[Stored data]
======

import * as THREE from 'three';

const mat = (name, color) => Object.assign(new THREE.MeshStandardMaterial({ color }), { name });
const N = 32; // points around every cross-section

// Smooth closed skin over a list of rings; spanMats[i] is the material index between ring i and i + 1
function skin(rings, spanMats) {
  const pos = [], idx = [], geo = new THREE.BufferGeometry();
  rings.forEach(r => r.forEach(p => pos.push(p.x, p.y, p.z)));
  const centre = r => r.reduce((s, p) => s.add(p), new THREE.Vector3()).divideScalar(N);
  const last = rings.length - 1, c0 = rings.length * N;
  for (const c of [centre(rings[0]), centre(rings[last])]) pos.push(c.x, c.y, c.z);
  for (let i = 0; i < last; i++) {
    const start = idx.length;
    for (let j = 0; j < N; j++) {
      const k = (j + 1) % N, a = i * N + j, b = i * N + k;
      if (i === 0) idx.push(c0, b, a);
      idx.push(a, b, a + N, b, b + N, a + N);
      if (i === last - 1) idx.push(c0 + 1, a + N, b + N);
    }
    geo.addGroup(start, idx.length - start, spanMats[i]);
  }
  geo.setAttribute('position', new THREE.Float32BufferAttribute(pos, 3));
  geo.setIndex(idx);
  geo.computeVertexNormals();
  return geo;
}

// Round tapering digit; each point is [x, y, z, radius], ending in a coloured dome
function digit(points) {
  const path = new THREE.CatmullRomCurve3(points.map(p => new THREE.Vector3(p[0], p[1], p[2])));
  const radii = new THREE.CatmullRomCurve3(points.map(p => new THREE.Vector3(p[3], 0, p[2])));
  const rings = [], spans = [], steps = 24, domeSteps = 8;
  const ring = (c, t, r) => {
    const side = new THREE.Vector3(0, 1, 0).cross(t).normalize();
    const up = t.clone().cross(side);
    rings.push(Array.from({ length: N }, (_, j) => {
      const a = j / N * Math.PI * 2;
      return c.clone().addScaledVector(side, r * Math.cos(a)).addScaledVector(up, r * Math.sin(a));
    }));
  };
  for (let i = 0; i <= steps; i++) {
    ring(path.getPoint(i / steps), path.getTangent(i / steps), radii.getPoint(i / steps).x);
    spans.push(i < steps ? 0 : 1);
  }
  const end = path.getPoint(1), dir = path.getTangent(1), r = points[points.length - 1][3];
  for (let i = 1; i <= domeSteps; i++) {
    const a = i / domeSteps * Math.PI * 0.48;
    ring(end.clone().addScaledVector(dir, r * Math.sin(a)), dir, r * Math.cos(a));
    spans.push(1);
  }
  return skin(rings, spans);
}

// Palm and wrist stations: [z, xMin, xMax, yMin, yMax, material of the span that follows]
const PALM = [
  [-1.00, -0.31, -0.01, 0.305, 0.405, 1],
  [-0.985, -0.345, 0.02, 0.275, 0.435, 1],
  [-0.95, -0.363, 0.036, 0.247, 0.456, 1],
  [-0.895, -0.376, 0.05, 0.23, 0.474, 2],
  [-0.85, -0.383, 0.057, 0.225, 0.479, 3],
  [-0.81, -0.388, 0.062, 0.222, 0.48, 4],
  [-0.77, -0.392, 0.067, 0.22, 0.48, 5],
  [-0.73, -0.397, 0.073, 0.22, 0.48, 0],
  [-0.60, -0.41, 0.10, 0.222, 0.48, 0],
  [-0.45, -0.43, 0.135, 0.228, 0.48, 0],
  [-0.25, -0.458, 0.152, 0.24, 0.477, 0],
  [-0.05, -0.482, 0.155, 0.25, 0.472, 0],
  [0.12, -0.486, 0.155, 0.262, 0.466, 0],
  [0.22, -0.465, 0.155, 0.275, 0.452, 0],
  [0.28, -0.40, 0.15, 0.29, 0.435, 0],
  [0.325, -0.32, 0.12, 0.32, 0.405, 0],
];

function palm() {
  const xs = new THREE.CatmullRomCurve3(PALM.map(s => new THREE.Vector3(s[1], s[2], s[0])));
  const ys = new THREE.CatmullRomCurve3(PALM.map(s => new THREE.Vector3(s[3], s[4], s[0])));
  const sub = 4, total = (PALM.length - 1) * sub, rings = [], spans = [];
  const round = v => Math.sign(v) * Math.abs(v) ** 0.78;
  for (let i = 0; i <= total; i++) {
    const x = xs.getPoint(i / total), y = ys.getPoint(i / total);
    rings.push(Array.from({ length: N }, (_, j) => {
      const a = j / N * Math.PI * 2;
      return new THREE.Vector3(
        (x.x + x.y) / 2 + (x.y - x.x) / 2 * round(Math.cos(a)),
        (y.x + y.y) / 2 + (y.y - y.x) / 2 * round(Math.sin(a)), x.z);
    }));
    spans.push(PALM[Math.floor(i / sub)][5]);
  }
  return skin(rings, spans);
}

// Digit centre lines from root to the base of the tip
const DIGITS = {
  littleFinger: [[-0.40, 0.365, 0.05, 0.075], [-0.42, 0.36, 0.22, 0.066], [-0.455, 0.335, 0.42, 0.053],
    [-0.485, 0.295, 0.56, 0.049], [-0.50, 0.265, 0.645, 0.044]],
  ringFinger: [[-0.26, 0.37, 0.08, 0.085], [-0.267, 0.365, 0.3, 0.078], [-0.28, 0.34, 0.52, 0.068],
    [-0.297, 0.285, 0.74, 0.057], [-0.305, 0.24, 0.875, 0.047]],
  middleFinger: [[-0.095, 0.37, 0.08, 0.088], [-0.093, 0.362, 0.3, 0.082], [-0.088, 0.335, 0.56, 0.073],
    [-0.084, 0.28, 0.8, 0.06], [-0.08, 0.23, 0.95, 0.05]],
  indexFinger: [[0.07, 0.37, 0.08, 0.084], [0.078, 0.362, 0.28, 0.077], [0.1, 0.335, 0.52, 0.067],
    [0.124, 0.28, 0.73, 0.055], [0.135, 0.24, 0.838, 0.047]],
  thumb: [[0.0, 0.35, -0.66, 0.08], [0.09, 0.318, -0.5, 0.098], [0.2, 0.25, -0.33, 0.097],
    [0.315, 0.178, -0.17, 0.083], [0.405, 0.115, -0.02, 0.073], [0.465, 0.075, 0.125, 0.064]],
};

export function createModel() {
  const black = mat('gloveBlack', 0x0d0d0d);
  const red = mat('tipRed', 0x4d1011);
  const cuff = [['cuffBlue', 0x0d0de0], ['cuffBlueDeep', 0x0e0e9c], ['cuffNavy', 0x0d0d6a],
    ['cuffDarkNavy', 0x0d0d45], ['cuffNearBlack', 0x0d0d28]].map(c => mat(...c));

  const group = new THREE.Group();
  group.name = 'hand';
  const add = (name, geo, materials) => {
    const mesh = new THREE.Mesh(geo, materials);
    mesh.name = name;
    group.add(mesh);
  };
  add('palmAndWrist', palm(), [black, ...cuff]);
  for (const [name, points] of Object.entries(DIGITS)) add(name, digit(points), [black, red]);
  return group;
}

======

# PROBLEM REQUIREMENTS:
Gather all lines from the records above in which "points" appears.

# ANSWER AREA:
const N = 32; // points around every cross-section
function digit(points) {
  const path = new THREE.CatmullRomCurve3(points.map(p => new THREE.Vector3(p[0], p[1], p[2])));
  const radii = new THREE.CatmullRomCurve3(points.map(p => new THREE.Vector3(p[3], 0, p[2])));
  const end = path.getPoint(1), dir = path.getTangent(1), r = points[points.length - 1][3];
  for (const [name, points] of Object.entries(DIGITS)) add(name, digit(points), [black, red]);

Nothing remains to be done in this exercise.